4. Diaper pail.
This really is kinda optional as you can hang the diaper liner on a nail, hook, or doorknob. But a diaper pail really is pretty handy. My favorite is the Dekor Plus Kolor because it provides just enough space, it has a foot petal to open it easily, keeps odors under control and it looks nice in baby’s nursery.
5. Cloth diaper pail liner.
Oh how I do love cloth diaper pail liners! I have a total of two so that one is in the pail when the other is in the wash. They make washing so much easier. All you do is pull the entire liner out and toss it in the wash. Easy peasy! My favorite brand of liner is this one by Planet Wise because the elastic opening makes it stay securely put in the diaper pail.
If you choose to do cloth diapering while doing errands or travelling, then a wet bag is a must. It’s basically a miniature diaper pail liner with a zipper to keep things intact until you can clean them later. My favorite wet bag is Planet Wise’s Wet/Dry Bag because it has a place for dirtied diapers and a dry place for clean ones (plus it has a bunch of other uses).
7. Diaper sprayer.
This one is a life saver! You NEVER have to come in touch with baby’s poop if you don’t want to. A diaper sprayer makes this possible. Spray off all the ickies directly into the toilet and flush.
8. Cloth diaper detergent.
This is an obvious must. My favorite purchased brand is Molly’s Suds, but I typically make my own cloth diaper detergent since it’s super easy to do and saves money (you can find the recipe here). Whatever detergent you select, you need to make sure it is cloth diaper safe. Regular detergent can cause the diapers repel (i.e. no long be absorbent), so you really want to avoid them.
9. Wool dryer balls.
Wool dryer balls are optional, but handy if you dry your diapers in the dryer. They speed up dry time and they also “beat up” the diapers a bit, making them more pliable and soft.

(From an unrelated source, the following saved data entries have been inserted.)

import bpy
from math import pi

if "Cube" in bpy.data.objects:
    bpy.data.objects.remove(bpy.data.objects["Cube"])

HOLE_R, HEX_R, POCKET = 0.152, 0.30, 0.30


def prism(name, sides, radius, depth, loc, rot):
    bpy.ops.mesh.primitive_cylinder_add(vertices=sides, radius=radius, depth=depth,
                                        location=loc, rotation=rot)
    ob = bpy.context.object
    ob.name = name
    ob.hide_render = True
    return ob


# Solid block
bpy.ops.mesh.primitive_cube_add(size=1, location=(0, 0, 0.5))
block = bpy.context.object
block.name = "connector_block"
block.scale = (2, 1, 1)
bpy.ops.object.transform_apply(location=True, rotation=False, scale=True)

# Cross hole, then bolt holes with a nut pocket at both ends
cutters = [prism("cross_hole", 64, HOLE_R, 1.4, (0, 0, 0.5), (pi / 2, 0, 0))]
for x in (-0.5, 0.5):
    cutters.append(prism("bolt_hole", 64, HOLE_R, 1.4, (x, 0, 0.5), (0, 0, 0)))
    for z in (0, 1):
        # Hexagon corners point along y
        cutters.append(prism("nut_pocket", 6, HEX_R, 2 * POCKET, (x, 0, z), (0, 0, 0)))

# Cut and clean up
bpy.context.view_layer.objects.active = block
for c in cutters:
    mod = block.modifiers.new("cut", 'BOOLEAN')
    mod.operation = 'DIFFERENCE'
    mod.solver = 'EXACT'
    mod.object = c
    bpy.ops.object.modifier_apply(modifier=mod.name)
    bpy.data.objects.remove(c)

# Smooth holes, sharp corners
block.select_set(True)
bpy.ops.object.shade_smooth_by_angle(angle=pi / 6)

It is a definite must (at least in my opinion!) to keep your fluff organized and easily accessible. Does that mean neatly folding each diaper? Not necessarily. But I do recommend you have some sort of system to keep them organized. For me, this means a basket for daytime diapers (I pre-stuff them because my husband won’t change them unless I pre-stuff them), a basket for naptime/nighttime diapers (mainly fitted ones), and a basket for extra inserts and doublers.

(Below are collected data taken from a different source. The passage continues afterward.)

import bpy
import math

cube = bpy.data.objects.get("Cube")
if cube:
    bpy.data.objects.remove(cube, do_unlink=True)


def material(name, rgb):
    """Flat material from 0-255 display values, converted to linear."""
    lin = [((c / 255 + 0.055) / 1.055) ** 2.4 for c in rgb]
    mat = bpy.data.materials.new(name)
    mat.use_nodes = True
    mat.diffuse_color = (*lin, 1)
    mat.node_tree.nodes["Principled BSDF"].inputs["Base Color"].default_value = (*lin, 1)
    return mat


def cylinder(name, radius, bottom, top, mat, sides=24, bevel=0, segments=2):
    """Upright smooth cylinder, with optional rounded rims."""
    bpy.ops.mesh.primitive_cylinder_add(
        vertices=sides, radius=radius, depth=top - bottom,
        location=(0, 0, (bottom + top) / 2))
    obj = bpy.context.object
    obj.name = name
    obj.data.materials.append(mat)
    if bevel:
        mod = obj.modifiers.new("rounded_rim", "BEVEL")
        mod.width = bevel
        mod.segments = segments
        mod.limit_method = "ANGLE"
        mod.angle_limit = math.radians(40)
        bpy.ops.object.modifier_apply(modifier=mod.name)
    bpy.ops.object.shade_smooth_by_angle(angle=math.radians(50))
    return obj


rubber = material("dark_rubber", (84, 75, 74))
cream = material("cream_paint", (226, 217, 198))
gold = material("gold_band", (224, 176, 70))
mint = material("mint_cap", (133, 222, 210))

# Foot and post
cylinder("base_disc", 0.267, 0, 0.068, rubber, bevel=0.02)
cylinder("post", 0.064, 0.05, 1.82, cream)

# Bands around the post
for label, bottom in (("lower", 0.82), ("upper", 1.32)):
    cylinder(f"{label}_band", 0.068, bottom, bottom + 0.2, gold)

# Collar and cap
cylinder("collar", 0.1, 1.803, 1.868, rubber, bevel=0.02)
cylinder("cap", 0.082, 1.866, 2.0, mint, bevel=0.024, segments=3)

Beyond these basics, here are some optional accessories you might like to have:
- Liners. Both cloth and disposable liners are available. Cloth ones are typically used to provide a barrier between the baby’s bum and the cloth diaper so that non-cloth-diaper safe rash creams can be used. Disposable ones are typically used so poo clean up is easier. Disposable ones are usually flushable, so you can pull off the liner, dump in the toilet, and flush, often avoiding the need to spray the diaper off (but there are occasions the poo misses the liner).
- Snappi. This clever invention is used instead of diaper pins when prefold or other flat diapers are used. They’re safer (less pokey), easier, and quicker to use than pins. My recommendation? Don’t even consider diaper pins, go with a Snappi or two!
- Spray Pal. I have never even tried a Spray Pal because it was an accessory that takes up space and wouldn’t serve me that much. The idea behind it is you clip your diaper inside then it prevents water from splattering when you’re spraying it off into the toilet. I’ve found that if you are careful, it won’t splatter anyway.
What other items would you recommend to a newbie cloth diapering family?
Other helpful cloth diapering and similar posts:
- How to Wash Cloth Diapers
- Cloth Diapering Lingo
- Homemade All-natural Cloth Diaper Detergent
- Homemade Diaper Rash Cream
- Homemade Nipple Butter
- How to Make Cloth Wipes Pop
- 20 Uses for Wet Bags (Beyond Cloth Diapers)
- Diaper Bag Essentials